DRC rallies in support of threatened Nobel laureate Denis Mukwege

Intimidation attempts believed to be linked to doctor’s outspoken criticism of armed groups’ violence and rights abuses.

Congo Nobel Peace Prize winner
Mukwege has won international recognition for his decades of work treating female victims of conflict in eastern DRC [File: Alain Wandimoyi/AFP]

Protesters are expected to take to the streets of the Democratic Republic of the Congo’s (DRC) capital to express support for Denis Mukwege, a Nobel laureate who says he has received death threats.

Friday’s rally in Kinshasa is expected to take place a day after hundreds of people attended a similar rally in Bukavu, the capital of eastern South Kivu province, to call for the prominent doctor’s protection.

Mukwege, the founder of Panzi Hospital in Bukavu, was co-recipient of the 2018 Novel Prize for Peace, recognised for his efforts to help war rape victims and “end the use of sexual violence as a weapon of war and armed conflict” in eastern DRC.

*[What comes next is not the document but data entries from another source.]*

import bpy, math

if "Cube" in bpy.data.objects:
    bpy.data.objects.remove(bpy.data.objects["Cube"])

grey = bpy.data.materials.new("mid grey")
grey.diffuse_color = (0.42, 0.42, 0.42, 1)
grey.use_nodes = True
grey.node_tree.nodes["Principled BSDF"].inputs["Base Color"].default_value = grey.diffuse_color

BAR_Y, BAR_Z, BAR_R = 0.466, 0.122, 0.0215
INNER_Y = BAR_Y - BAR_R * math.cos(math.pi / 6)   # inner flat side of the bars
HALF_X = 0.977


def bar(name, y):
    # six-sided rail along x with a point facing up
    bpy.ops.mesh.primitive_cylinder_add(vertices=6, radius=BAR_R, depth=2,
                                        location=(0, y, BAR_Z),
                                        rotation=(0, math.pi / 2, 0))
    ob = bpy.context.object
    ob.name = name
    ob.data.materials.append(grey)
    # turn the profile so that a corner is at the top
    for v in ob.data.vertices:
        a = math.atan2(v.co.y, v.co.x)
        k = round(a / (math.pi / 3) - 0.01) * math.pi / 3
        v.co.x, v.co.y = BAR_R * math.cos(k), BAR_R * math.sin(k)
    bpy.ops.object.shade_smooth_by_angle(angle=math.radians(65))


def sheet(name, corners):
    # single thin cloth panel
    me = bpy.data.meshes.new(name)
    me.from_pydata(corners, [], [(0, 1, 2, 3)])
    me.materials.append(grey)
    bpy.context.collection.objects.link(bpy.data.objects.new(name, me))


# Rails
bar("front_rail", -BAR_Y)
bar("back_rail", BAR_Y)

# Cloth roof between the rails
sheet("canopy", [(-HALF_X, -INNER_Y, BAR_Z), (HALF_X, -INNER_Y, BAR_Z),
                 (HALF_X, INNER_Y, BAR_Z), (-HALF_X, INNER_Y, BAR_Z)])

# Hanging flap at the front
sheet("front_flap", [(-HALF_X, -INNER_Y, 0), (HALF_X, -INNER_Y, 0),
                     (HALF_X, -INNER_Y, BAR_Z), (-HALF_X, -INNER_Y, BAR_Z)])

A fervent critic of serious rights violations, he has frequently been threatened by armed groups for his calls to bring perpetrators to justice. In 2012, he survived an assassination attempt.

Last month, Physicians for Human Rights (PHR), a partner organisation of Panzi Hospital, said Mukwege and his family had been targeted on social media and received death threats on his cellphone.

“The intimidation efforts appear to be in response to Dr Mukwege’s condemnation of a wave of recent killings by local armed groups in the South Kivu and Ituri provinces,” PHR said, and in reaction to his “consistent appeals for the implementation of the longstanding recommendations of a UN Mapping Report on the most serious violations of human rights in the DRC between 1993 and 2003.

“These include investigations and prosecutions for atrocities that took the lives of millions of people in the region and have included the mass sexual violence that caused thousands of women and girls to seek and receive treatment from Dr Mukwege and his colleagues at Panzi Hospital.”

Released in 2010, the UN report chronicles the involvement of several armed Congolese groups in grave human rights violations as well as operations by the forces of eight other countries.

Carbone Beni, network coordinator of the Filimbi youth movement in Kinshasa, said the protesters on Friday demanded an investigation into the efforts to intimidate Mukwege.

“As citizens, we do not want the massacres to continue any longer in the east of our country. And for that, each neighbouring country should recognise its role and make a commitment to stop this,” he said. “The Congolese want to live with dignity as a human being,” added Beni.

“We will continue to raise awareness and mobilise. It should be a matter of death or life, our dignity.”

Nobel Peace Prize winners seek justice for war rape victims

Last week, the United Nations denounced the recent surge of threats against Mukwege, saying they were likely connected with the doctor’s condemnation of rights abuses linked to longstanding violence in South Kivu, characterised by the involvement of “both local and foreign” armed groups.

Meanwhile, the DRC’s President Felix Tshisekedi has promised that the interior, security and justice ministers and others will “take all measures necessary” to protect Mukwege while the UN’s peacekeeping force in eastern DRC (MONUSCO) has also vowed its support.

“We are working together on sustainable solutions that will enable Dr Mukwege and the hospital to be protected by the Congolese institutions, by Congo, and obviously the mission, as a partner, will play its part,” MONUSCO chief Leila Zerrougui said on Wednesday.

The DRC’s conflicts in the late 1990s and early 2000s, dubbed by some “Africa’s world war”, drew in several regional countries seeking to take advantage of the chaos to plunder the resources of the vast nations.

The wars killed some five million people due to fighting, disease and malnutrition and the aftermath is still felt today, with many eastern areas plagued by violence as dozens of rebel groups continue to operate there.

Source: Al Jazeera